_Work task_:
Identical copies of all the records below are needed.

(Extracted records)

⟨

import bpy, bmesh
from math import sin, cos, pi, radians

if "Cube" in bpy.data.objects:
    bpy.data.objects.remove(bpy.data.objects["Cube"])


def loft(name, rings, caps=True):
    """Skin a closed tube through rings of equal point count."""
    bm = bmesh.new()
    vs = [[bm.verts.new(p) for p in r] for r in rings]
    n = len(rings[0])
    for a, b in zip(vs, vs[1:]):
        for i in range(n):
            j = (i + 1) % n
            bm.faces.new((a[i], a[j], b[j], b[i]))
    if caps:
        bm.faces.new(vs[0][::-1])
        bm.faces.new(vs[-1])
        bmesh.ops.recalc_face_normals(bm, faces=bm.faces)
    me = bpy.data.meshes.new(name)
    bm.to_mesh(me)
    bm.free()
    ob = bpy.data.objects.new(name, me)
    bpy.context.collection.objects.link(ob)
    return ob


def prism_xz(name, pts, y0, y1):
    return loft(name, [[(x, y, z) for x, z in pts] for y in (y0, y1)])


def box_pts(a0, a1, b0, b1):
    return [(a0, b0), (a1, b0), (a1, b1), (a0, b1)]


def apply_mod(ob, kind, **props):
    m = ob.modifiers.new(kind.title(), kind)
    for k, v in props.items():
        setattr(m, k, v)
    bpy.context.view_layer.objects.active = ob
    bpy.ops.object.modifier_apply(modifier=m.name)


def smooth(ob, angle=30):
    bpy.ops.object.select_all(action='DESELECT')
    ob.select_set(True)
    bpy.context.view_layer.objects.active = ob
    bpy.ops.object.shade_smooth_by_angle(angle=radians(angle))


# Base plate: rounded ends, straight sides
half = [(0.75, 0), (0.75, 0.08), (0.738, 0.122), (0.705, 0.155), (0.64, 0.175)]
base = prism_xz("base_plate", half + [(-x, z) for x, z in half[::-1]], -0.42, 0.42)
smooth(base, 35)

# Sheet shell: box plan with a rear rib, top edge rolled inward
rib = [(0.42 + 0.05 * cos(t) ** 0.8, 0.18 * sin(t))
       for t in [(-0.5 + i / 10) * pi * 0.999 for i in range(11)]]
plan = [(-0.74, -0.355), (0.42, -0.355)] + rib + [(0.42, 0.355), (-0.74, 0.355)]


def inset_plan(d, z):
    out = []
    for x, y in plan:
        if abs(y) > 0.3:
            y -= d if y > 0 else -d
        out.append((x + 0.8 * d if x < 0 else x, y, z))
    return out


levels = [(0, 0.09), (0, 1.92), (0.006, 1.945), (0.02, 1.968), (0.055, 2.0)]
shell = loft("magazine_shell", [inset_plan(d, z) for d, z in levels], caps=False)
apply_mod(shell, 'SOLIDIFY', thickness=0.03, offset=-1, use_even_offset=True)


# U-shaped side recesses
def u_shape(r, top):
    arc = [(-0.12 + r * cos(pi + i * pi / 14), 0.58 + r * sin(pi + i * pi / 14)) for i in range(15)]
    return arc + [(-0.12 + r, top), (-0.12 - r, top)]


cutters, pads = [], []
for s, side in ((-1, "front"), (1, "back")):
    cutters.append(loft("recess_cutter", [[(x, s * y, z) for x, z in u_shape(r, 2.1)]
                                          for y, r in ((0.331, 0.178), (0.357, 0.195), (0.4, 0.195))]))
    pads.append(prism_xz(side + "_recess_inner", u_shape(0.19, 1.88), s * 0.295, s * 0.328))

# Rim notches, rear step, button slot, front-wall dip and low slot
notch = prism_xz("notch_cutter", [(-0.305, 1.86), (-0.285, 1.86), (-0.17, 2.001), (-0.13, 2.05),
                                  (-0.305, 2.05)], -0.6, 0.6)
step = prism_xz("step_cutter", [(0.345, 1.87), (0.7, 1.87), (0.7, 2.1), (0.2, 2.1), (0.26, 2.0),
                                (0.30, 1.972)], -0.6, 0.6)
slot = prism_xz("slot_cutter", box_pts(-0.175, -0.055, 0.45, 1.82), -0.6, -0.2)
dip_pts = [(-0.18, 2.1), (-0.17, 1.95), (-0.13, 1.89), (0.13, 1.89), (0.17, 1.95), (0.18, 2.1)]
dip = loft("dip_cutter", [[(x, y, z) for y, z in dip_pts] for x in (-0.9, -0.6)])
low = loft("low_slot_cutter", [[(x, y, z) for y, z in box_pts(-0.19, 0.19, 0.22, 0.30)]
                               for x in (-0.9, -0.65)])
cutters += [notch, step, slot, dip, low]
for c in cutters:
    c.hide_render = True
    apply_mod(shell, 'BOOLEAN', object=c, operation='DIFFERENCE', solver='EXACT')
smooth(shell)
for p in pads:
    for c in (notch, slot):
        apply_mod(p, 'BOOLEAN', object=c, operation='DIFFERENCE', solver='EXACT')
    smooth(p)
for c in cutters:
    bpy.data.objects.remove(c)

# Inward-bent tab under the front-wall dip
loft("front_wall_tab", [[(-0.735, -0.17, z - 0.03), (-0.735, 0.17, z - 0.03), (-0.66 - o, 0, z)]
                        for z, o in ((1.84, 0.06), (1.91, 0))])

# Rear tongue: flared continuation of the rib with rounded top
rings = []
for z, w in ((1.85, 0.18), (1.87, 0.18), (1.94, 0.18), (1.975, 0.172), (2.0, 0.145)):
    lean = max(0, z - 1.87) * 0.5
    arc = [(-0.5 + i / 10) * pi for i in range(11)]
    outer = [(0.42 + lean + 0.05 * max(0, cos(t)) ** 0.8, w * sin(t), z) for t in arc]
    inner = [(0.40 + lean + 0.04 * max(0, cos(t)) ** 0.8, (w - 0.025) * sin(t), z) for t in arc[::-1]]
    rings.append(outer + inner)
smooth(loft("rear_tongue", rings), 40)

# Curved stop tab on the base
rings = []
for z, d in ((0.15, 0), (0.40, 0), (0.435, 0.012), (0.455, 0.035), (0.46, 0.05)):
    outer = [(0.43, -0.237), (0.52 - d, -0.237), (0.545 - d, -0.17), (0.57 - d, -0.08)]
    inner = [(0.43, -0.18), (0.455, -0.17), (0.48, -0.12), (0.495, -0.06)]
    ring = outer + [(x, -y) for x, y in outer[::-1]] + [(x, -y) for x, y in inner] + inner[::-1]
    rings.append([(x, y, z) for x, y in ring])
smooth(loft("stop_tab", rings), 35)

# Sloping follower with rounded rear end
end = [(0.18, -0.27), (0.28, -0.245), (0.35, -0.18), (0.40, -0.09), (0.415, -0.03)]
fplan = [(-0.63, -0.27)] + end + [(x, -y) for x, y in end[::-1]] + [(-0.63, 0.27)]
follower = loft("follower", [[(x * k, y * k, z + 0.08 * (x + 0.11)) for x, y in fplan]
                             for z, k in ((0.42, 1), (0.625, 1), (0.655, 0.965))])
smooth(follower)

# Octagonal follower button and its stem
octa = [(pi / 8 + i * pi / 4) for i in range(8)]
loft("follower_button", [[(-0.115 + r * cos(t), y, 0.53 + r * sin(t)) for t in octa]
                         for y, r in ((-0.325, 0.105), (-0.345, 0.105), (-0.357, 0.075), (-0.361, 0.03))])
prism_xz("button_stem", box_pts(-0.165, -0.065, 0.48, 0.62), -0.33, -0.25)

⟩

_Written response_:
import bpy, bmesh
from math import sin, cos, pi, radians

if "Cube" in bpy.data.objects:
    bpy.data.objects.remove(bpy.data.objects["Cube"])


def loft(name, rings, caps=True):
    """Skin a closed tube through rings of equal point count."""
    bm = bmesh.new()
    vs = [[bm.verts.new(p) for p in r] for r in rings]
    n = len(rings[0])
    for a, b in zip(vs, vs[1:]):
        for i in range(n):
            j = (i + 1) % n
            bm.faces.new((a[i], a[j], b[j], b[i]))
    if caps:
        bm.faces.new(vs[0][::-1])
        bm.faces.new(vs[-1])
        bmesh.ops.recalc_face_normals(bm, faces=bm.faces)
    me = bpy.data.meshes.new(name)
    bm.to_mesh(me)
    bm.free()
    ob = bpy.data.objects.new(name, me)
    bpy.context.collection.objects.link(ob)
    return ob


def prism_xz(name, pts, y0, y1):
    return loft(name, [[(x, y, z) for x, z in pts] for y in (y0, y1)])


def box_pts(a0, a1, b0, b1):
    return [(a0, b0), (a1, b0), (a1, b1), (a0, b1)]


def apply_mod(ob, kind, **props):
    m = ob.modifiers.new(kind.title(), kind)
    for k, v in props.items():
        setattr(m, k, v)
    bpy.context.view_layer.objects.active = ob
    bpy.ops.object.modifier_apply(modifier=m.name)


def smooth(ob, angle=30):
    bpy.ops.object.select_all(action='DESELECT')
    ob.select_set(True)
    bpy.context.view_layer.objects.active = ob
    bpy.ops.object.shade_smooth_by_angle(angle=radians(angle))


# Base plate: rounded ends, straight sides
half = [(0.75, 0), (0.75, 0.08), (0.738, 0.122), (0.705, 0.155), (0.64, 0.175)]
base = prism_xz("base_plate", half + [(-x, z) for x, z in half[::-1]], -0.42, 0.42)
smooth(base, 35)

# Sheet shell: box plan with a rear rib, top edge rolled inward
rib = [(0.42 + 0.05 * cos(t) ** 0.8, 0.18 * sin(t))
       for t in [(-0.5 + i / 10) * pi * 0.999 for i in range(11)]]
plan = [(-0.74, -0.355), (0.42, -0.355)] + rib + [(0.42, 0.355), (-0.74, 0.355)]


def inset_plan(d, z):
    out = []
    for x, y in plan:
        if abs(y) > 0.3:
            y -= d if y > 0 else -d
        out.append((x + 0.8 * d if x < 0 else x, y, z))
    return out


levels = [(0, 0.09), (0, 1.92), (0.006, 1.945), (0.02, 1.968), (0.055, 2.0)]
shell = loft("magazine_shell", [inset_plan(d, z) for d, z in levels], caps=False)
apply_mod(shell, 'SOLIDIFY', thickness=0.03, offset=-1, use_even_offset=True)


# U-shaped side recesses
def u_shape(r, top):
    arc = [(-0.12 + r * cos(pi + i * pi / 14), 0.58 + r * sin(pi + i * pi / 14)) for i in range(15)]
    return arc + [(-0.12 + r, top), (-0.12 - r, top)]


cutters, pads = [], []
for s, side in ((-1, "front"), (1, "back")):
    cutters.append(loft("recess_cutter", [[(x, s * y, z) for x, z in u_shape(r, 2.1)]
                                          for y, r in ((0.331, 0.178), (0.357, 0.195), (0.4, 0.195))]))
    pads.append(prism_xz(side + "_recess_inner", u_shape(0.19, 1.88), s * 0.295, s * 0.328))

# Rim notches, rear step, button slot, front-wall dip and low slot
notch = prism_xz("notch_cutter", [(-0.305, 1.86), (-0.285, 1.86), (-0.17, 2.001), (-0.13, 2.05),
                                  (-0.305, 2.05)], -0.6, 0.6)
step = prism_xz("step_cutter", [(0.345, 1.87), (0.7, 1.87), (0.7, 2.1), (0.2, 2.1), (0.26, 2.0),
                                (0.30, 1.972)], -0.6, 0.6)
slot = prism_xz("slot_cutter", box_pts(-0.175, -0.055, 0.45, 1.82), -0.6, -0.2)
dip_pts = [(-0.18, 2.1), (-0.17, 1.95), (-0.13, 1.89), (0.13, 1.89), (0.17, 1.95), (0.18, 2.1)]
dip = loft("dip_cutter", [[(x, y, z) for y, z in dip_pts] for x in (-0.9, -0.6)])
low = loft("low_slot_cutter", [[(x, y, z) for y, z in box_pts(-0.19, 0.19, 0.22, 0.30)]
                               for x in (-0.9, -0.65)])
cutters += [notch, step, slot, dip, low]
for c in cutters:
    c.hide_render = True
    apply_mod(shell, 'BOOLEAN', object=c, operation='DIFFERENCE', solver='EXACT')
smooth(shell)
for p in pads:
    for c in (notch, slot):
        apply_mod(p, 'BOOLEAN', object=c, operation='DIFFERENCE', solver='EXACT')
    smooth(p)
for c in cutters:
    bpy.data.objects.remove(c)

# Inward-bent tab under the front-wall dip
loft("front_wall_tab", [[(-0.735, -0.17, z - 0.03), (-0.735, 0.17, z - 0.03), (-0.66 - o, 0, z)]
                        for z, o in ((1.84, 0.06), (1.91, 0))])

# Rear tongue: flared continuation of the rib with rounded top
rings = []
for z, w in ((1.85, 0.18), (1.87, 0.18), (1.94, 0.18), (1.975, 0.172), (2.0, 0.145)):
    lean = max(0, z - 1.87) * 0.5
    arc = [(-0.5 + i / 10) * pi for i in range(11)]
    outer = [(0.42 + lean + 0.05 * max(0, cos(t)) ** 0.8, w * sin(t), z) for t in arc]
    inner = [(0.40 + lean + 0.04 * max(0, cos(t)) ** 0.8, (w - 0.025) * sin(t), z) for t in arc[::-1]]
    rings.append(outer + inner)
smooth(loft("rear_tongue", rings), 40)

# Curved stop tab on the base
rings = []
for z, d in ((0.15, 0), (0.40, 0), (0.435, 0.012), (0.455, 0.035), (0.46, 0.05)):
    outer = [(0.43, -0.237), (0.52 - d, -0.237), (0.545 - d, -0.17), (0.57 - d, -0.08)]
    inner = [(0.43, -0.18), (0.455, -0.17), (0.48, -0.12), (0.495, -0.06)]
    ring = outer + [(x, -y) for x, y in outer[::-1]] + [(x, -y) for x, y in inner] + inner[::-1]
    rings.append([(x, y, z) for x, y in ring])
smooth(loft("stop_tab", rings), 35)

# Sloping follower with rounded rear end
end = [(0.18, -0.27), (0.28, -0.245), (0.35, -0.18), (0.40, -0.09), (0.415, -0.03)]
fplan = [(-0.63, -0.27)] + end + [(x, -y) for x, y in end[::-1]] + [(-0.63, 0.27)]
follower = loft("follower", [[(x * k, y * k, z + 0.08 * (x + 0.11)) for x, y in fplan]
                             for z, k in ((0.42, 1), (0.625, 1), (0.655, 0.965))])
smooth(follower)

# Octagonal follower button and its stem
octa = [(pi / 8 + i * pi / 4) for i in range(8)]
loft("follower_button", [[(-0.115 + r * cos(t), y, 0.53 + r * sin(t)) for t in octa]
                         for y, r in ((-0.325, 0.105), (-0.345, 0.105), (-0.357, 0.075), (-0.361, 0.03))])
prism_xz("button_stem", box_pts(-0.165, -0.065, 0.48, 0.62), -0.33, -0.25)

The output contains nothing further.